** DATA follows **

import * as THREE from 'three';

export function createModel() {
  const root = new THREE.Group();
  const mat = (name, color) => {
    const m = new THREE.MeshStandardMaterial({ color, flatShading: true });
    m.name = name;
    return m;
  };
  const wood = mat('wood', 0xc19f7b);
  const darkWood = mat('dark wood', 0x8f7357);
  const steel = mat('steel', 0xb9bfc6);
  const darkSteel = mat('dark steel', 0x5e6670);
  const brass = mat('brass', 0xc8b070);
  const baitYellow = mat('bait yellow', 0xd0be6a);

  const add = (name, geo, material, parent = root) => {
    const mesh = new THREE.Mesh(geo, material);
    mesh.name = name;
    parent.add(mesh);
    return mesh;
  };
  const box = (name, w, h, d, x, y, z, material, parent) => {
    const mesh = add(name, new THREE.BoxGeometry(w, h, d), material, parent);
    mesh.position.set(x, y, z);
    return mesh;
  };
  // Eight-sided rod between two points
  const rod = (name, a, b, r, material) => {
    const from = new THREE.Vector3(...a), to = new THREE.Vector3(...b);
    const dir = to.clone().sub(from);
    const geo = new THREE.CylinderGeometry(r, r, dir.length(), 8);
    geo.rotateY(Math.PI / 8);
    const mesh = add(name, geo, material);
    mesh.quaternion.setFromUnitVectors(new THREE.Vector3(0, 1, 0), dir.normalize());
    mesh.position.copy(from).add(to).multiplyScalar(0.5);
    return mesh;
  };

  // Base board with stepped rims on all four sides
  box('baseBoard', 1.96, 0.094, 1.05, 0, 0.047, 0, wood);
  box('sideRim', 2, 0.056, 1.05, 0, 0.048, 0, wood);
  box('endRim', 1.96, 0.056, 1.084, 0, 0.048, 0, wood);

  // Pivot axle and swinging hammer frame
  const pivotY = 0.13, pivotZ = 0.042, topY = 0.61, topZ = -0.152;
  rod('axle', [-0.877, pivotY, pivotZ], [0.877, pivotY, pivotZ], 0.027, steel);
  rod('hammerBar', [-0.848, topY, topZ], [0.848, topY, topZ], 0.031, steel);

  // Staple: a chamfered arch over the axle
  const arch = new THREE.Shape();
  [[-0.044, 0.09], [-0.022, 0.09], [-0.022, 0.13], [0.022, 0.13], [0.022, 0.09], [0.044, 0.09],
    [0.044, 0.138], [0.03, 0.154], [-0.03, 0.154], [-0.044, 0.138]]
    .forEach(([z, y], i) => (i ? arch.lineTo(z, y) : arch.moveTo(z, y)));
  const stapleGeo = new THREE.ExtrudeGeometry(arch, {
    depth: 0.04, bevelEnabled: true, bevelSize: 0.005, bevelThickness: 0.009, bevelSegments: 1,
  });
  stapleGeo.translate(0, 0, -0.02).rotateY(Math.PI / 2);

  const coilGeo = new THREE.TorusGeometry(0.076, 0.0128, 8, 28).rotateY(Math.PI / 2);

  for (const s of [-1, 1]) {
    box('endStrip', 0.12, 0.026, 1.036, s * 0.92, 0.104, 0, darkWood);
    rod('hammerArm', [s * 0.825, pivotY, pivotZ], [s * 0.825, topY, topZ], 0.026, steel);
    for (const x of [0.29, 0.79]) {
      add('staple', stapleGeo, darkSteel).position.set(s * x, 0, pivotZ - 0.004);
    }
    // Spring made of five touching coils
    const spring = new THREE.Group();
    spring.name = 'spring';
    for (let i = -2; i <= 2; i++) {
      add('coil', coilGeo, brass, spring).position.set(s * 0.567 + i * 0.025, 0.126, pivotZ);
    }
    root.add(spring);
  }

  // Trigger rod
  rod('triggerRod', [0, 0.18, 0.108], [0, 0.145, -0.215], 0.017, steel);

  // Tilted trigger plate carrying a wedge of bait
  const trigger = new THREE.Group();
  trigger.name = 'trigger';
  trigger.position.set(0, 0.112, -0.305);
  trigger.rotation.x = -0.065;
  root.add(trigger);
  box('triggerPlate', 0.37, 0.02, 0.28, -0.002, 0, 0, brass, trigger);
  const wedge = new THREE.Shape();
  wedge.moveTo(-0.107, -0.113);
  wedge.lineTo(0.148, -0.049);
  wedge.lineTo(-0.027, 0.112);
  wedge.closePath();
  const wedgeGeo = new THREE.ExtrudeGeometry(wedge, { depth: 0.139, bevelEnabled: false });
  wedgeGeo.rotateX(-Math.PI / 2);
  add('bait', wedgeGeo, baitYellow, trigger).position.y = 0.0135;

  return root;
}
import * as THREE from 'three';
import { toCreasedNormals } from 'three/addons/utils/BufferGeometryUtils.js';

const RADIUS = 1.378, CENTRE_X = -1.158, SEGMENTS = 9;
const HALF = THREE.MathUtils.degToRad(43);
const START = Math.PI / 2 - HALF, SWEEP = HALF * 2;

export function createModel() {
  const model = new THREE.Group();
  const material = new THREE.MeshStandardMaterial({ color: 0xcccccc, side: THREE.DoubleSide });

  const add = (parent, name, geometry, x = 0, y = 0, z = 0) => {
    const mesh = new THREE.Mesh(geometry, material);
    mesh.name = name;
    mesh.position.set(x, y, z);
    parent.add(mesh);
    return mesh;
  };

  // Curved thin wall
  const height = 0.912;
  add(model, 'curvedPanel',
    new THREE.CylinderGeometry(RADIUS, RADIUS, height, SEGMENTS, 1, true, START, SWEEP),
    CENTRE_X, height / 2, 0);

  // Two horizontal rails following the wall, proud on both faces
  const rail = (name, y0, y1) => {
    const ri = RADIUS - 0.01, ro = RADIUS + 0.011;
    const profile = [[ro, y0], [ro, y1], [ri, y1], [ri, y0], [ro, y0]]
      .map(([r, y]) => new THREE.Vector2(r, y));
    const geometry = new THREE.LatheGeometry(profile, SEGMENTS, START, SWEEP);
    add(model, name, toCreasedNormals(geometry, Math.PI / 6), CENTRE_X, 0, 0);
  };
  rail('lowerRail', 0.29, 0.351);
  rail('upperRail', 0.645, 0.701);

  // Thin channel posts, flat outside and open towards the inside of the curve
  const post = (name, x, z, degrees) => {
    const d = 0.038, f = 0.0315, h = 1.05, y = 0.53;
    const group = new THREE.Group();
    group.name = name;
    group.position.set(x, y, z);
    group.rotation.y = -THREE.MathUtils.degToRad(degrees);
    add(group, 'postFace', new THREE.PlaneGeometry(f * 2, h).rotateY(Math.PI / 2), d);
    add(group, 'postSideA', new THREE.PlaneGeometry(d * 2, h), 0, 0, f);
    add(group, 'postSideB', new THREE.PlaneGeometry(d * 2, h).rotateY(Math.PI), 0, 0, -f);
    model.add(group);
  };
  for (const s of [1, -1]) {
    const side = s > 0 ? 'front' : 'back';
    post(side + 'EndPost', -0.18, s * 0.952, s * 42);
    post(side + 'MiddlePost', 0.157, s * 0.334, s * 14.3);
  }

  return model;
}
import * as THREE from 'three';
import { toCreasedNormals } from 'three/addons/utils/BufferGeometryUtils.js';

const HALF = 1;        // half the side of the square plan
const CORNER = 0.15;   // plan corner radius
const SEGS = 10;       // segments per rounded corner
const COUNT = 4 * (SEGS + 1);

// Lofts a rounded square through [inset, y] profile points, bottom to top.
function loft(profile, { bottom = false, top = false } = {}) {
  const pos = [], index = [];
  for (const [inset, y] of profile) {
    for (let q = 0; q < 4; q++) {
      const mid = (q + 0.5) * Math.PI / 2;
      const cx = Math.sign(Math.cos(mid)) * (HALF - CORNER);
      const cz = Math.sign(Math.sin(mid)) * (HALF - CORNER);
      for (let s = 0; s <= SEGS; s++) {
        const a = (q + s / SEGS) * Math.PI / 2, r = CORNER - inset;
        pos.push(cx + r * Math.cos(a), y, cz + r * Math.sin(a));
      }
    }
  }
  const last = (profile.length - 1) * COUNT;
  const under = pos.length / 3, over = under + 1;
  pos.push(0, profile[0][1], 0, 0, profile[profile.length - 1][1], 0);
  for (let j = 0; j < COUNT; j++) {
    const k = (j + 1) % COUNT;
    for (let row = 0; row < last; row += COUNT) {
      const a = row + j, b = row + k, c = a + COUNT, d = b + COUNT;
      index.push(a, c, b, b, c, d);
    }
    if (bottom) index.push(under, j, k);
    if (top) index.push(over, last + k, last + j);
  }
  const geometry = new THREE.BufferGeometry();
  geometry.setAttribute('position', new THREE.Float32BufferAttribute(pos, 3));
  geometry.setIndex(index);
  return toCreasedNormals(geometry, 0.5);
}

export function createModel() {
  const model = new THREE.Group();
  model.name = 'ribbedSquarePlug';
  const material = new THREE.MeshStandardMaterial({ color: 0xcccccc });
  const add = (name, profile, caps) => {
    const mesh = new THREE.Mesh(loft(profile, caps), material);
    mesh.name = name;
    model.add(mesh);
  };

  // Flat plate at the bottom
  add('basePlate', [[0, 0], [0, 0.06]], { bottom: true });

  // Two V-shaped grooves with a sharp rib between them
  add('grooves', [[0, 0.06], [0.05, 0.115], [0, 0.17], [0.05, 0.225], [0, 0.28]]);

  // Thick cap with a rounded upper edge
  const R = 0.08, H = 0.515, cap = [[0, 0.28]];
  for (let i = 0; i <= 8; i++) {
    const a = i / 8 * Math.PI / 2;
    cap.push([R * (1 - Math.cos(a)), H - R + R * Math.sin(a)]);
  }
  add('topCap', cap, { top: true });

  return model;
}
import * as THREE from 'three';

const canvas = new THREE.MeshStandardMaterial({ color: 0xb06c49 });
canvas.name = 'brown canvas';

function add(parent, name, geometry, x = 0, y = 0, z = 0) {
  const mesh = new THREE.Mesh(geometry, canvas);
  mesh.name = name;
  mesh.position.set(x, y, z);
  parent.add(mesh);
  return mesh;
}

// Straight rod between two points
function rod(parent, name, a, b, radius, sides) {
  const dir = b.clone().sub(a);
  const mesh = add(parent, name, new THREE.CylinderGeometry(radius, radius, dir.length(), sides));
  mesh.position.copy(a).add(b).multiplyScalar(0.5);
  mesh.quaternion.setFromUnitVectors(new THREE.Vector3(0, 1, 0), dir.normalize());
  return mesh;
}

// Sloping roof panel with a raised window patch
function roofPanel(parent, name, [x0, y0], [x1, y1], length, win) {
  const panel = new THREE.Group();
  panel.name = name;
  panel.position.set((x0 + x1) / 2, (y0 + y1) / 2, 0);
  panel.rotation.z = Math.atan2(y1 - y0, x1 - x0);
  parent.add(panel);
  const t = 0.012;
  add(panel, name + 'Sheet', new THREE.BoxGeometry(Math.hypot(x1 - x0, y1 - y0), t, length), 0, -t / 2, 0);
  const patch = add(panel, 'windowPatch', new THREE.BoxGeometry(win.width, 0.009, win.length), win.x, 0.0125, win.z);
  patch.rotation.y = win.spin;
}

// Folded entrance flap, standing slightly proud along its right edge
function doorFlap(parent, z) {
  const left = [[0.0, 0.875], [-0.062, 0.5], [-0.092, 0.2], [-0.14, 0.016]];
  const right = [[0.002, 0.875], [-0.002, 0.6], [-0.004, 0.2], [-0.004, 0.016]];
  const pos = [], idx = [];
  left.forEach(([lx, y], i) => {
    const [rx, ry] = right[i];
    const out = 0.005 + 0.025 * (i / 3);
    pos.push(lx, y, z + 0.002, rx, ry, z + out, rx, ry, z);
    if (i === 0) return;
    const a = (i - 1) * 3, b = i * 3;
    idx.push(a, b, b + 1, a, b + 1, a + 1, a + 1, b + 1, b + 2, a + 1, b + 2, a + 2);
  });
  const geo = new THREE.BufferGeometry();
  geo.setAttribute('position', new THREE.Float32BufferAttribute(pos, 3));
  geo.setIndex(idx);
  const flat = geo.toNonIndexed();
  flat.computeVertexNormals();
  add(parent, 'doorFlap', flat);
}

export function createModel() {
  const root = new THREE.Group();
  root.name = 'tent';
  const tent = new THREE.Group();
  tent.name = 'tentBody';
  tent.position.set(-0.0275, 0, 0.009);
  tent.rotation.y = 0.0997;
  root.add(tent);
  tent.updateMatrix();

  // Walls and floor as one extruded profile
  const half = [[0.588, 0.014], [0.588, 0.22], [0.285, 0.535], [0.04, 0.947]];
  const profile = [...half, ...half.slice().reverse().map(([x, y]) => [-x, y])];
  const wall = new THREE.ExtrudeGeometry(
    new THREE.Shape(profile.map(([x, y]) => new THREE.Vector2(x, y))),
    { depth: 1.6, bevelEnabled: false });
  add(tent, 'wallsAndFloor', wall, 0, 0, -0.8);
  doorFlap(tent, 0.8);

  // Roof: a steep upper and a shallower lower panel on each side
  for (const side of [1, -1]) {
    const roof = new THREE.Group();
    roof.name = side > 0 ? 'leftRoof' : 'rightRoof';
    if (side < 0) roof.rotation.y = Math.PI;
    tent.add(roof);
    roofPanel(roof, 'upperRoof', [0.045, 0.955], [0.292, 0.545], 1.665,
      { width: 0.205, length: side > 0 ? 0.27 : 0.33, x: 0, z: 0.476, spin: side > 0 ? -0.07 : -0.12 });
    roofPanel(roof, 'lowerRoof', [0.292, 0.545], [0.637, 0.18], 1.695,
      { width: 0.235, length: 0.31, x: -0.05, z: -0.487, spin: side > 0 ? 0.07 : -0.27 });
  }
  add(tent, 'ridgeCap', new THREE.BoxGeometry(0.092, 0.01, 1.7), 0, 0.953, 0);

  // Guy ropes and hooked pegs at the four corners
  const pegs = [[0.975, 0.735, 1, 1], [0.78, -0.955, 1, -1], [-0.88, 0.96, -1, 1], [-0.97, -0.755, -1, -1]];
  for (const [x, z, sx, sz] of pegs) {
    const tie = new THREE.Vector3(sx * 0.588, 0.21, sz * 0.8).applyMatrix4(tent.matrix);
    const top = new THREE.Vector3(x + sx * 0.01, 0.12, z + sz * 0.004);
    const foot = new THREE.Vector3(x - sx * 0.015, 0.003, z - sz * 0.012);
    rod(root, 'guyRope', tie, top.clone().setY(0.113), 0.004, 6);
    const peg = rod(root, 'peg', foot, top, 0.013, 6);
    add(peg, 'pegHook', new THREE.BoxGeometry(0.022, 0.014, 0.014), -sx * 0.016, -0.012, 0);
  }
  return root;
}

** End of DATA **

_EXERCISE BRIEF_
Return, from the data, each line where the string "length" occurs.

_WRITTEN RESPONSE_
    const geo = new THREE.CylinderGeometry(r, r, dir.length(), 8);
  const last = (profile.length - 1) * COUNT;
  const under = pos.length / 3, over = under + 1;
  pos.push(0, profile[0][1], 0, 0, profile[profile.length - 1][1], 0);
  const mesh = add(parent, name, new THREE.CylinderGeometry(radius, radius, dir.length(), sides));
function roofPanel(parent, name, [x0, y0], [x1, y1], length, win) {
  add(panel, name + 'Sheet', new THREE.BoxGeometry(Math.hypot(x1 - x0, y1 - y0), t, length), 0, -t / 2, 0);
  const patch = add(panel, 'windowPatch', new THREE.BoxGeometry(win.width, 0.009, win.length), win.x, 0.0125, win.z);
      { width: 0.205, length: side > 0 ? 0.27 : 0.33, x: 0, z: 0.476, spin: side > 0 ? -0.07 : -0.12 });
      { width: 0.235, length: 0.31, x: -0.05, z: -0.487, spin: side > 0 ? 0.07 : -0.27 });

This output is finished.